  5. Ebola virus disease has taken a toll on more than 8,000 lives in West Africa in 2014. The most affected countries are Guinea, Liberia, and Sierra Leone. The number of people infected by Ebola in Sierra Leone s...

    Authors: Mohamed Koroma and Shan Lv
    Citation: Infectious Diseases of Poverty 2015 4:10
  6. The epidemic of the Ebola virus infection in West Africa in 2014 has become a worldwide concern. Due to the nature of the disease, which has an extremely high mortality potential, this outbreak has received mu...

    Authors: Viroj Wiwanitkit, Ernest Tambo, Emmanuel Chidiebere Ugwu, Jeane Yonkeu Ngogang and Xiao-Nong Zhou
    Citation: Infectious Diseases of Poverty 2015 4:7
  7. The recent outbreak of the human Zaire ebolavirus (EBOV) epidemic is spiraling out of control in West Africa. Human EBOV hemorrhagic fever has a case fatality rate of up to 90%. The EBOV is classified as a bio...

    Authors: Kang Yiu Lai, Wing Yiu George Ng and Fan Fanny Cheng
    Citation: Infectious Diseases of Poverty 2014 3:43
  8. The number of surveillance networks for infectious disease diagnosis and response has been growing. In 2000, the World Health Organization (WHO) established the Global Outbreak Alert and Response Network, whic...

    Authors: Ernest Tambo and Zhou Xiao-Nong
    Citation: Infectious Diseases of Poverty 2014 3:41

    The Erratum to this article has been published in Infectious Diseases of Poverty 2015 4:16

  9. There is growing concern in Sub-Saharan Africa about the spread of the Ebola virus disease (EVD), formerly known as Ebola haemorrhagic fever, and the public health burden that it ensues. Since 1976, there have...

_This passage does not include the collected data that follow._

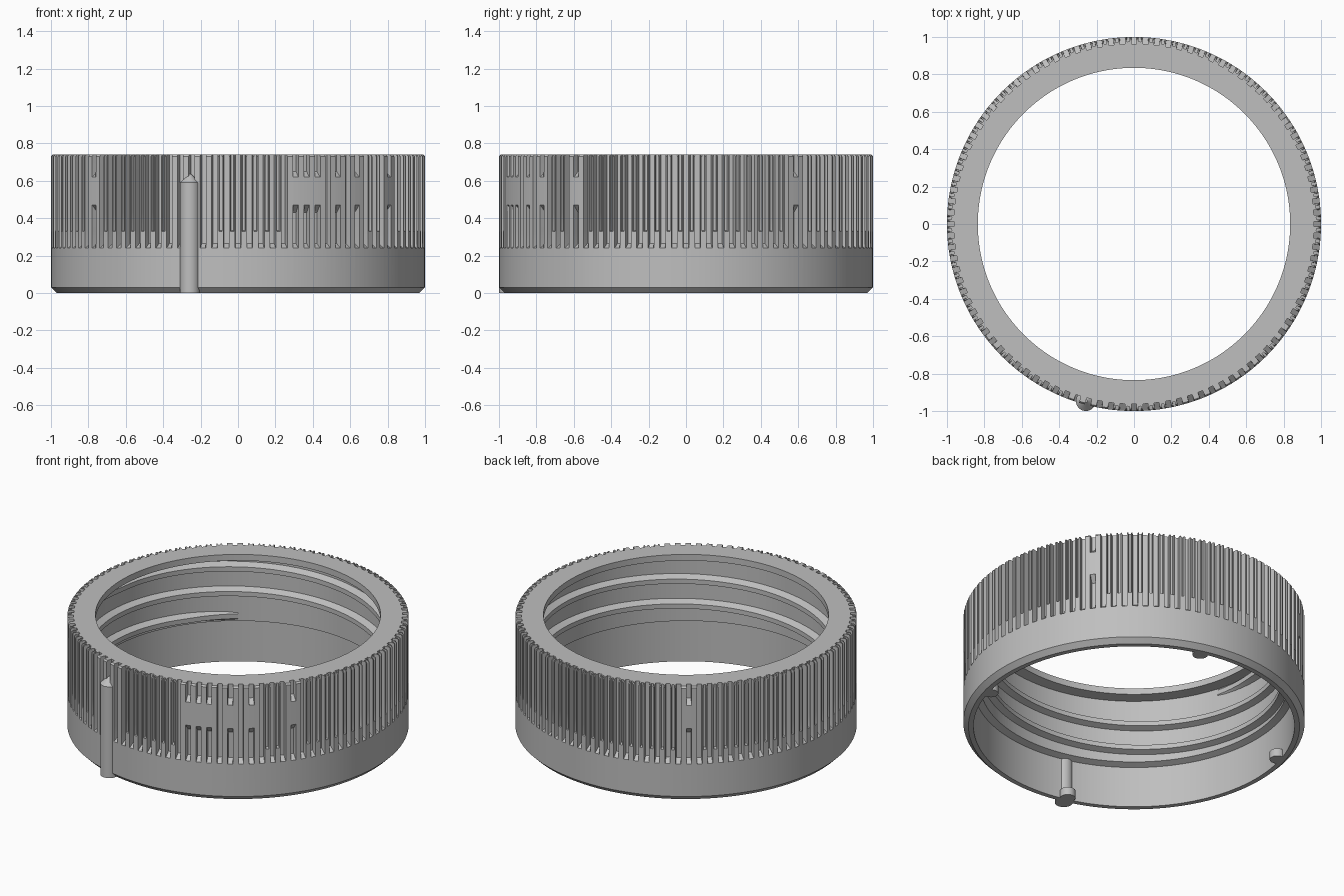
import bpy
import bmesh
from math import sin, cos, radians

if "Cube" in bpy.data.objects:
    bpy.data.objects.remove(bpy.data.objects["Cube"], do_unlink=True)

grey = bpy.data.materials.new("mid_grey")
grey.use_nodes = True
grey.diffuse_color = (0.52, 0.52, 0.52, 1)
grey.node_tree.nodes["Principled BSDF"].inputs["Base Color"].default_value = grey.diffuse_color


def add_object(name, bm):
    bmesh.ops.recalc_face_normals(bm, faces=bm.faces)
    mesh = bpy.data.meshes.new(name)
    bm.to_mesh(mesh)
    bm.free()
    mesh.materials.append(grey)
    obj = bpy.data.objects.new(name, mesh)
    bpy.context.collection.objects.link(obj)
    bpy.ops.object.select_all(action="DESELECT")
    obj.select_set(True)
    bpy.context.view_layer.objects.active = obj
    bpy.ops.object.shade_smooth_by_angle(angle=radians(25))
    return obj


def polar(r, degrees, z):
    a = radians(degrees)
    return (r * cos(a), r * sin(a), z)


def loft(bm, sections, closed):
    """Join equal-length closed sections into a skin."""
    loops = [[bm.verts.new(p) for p in s] for s in sections]
    n = len(loops[0])
    last = len(loops) if closed else len(loops) - 1
    for i in range(last):
        a, b = loops[i], loops[(i + 1) % len(loops)]
        for j in range(n):
            k = (j + 1) % n
            bm.faces.new((a[j], b[j], b[k], a[k]))
    if not closed:
        bm.faces.new(loops[0])
        bm.faces.new(loops[-1])


# Ring cross-section: the outer wall changes with the kind of station
LEVELS = [0.24, 0.265, 0.33, 0.335, 0.43, 0.47, 0.62, 0.65, 0.73]
INNER = [(0.835, 0.74), (0.835, 0.7), (0.9, 0.69), (0.9, 0.28),
         (0.94, 0.265), (0.94, 0)]


def ring_section(kind, angle):
    outer = [(0.97, 0), (1, 0.03)]
    for z in LEVELS:
        r = 1
        if kind == "minor" and z > 0.331:
            r = 0.975
        elif kind in ("major", "broken") and z > 0.25:
            r = 0.963
            if kind == "broken" and 0.45 < z < 0.63:
                r = 1
        outer.append((r, z))
    outer.append((min(outer[-1][0], 0.992), 0.74))
    return [polar(r, angle, z) for r, z in outer + INNER]


# Knurled ring with deep and shallow grooves; some deep ones are interrupted
COUNT = 100
PITCH = 360 / COUNT
BROKEN = [10, 35, 61, 80, 81, 82, 84, 86, 90]
PLAIN = BROKEN + [70, 71, 72]

sections = []


def groove(kind, centre, half):
    for k, offset in (("land", -half - 0.1), (kind, -half),
                      (kind, half), ("land", half + 0.1)):
        sections.append(ring_section(k, centre + offset))


for i in range(COUNT):
    groove("broken" if i in BROKEN else "major", i * PITCH, 0.8)
    if i not in PLAIN and (i + 1) % COUNT not in PLAIN:
        groove("minor", (i + 0.5) * PITCH, 0.4)

bm = bmesh.new()
loft(bm, sections, True)
add_object("knurled_ring", bm)

# Helical thread inside the ring, fading out at both ends
STEPS = 220
sections = []
for i in range(STEPS + 1):
    t = i / STEPS
    turn = -1 + 2.2 * t
    angle = 125 + 360 * turn
    z = 0.475 + 0.16 * turn
    crest = 0.862 + 0.035 * max(0, 1 - min(t, 1 - t) * 40)
    sections.append([polar(0.91, angle, z - 0.035), polar(crest, angle, z - 0.018),
                     polar(crest, angle, z + 0.012), polar(0.91, angle, z + 0.035)])
bm = bmesh.new()
loft(bm, sections, False)
add_object("inner_thread", bm)


def post(name, r, angle, rad, height, tip=0):
    """Upright rod with an optional pointed top."""
    sides = 32
    rows = [(rad, 0), (rad, height)]
    if tip:
        rows.append((0.008, height + tip))
    x, y, _ = polar(r, angle, 0)
    bm = bmesh.new()
    loft(bm, [[(x + rr * cos(radians(360 * k / sides)),
                y + rr * sin(radians(360 * k / sides)), z)
               for k in range(sides)] for rr, z in rows], False)
    add_object(name, bm)


# Index pin on the outside and small retaining tabs at the lower inside edge
PIN_ANGLE = -105.2
post("index_pin", 0.981, PIN_ANGLE, 0.053, 0.59, 0.045)
for n in range(4):
    post(f"retaining_tab_{n + 1}", 0.925, PIN_ANGLE + 90 * n, 0.045, 0.05)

    Authors: Ernest Tambo, Emmanuel Chidiebere Ugwu and Jeane Yonkeu Ngogang
    Citation: Infectious Diseases of Poverty 2014 3:29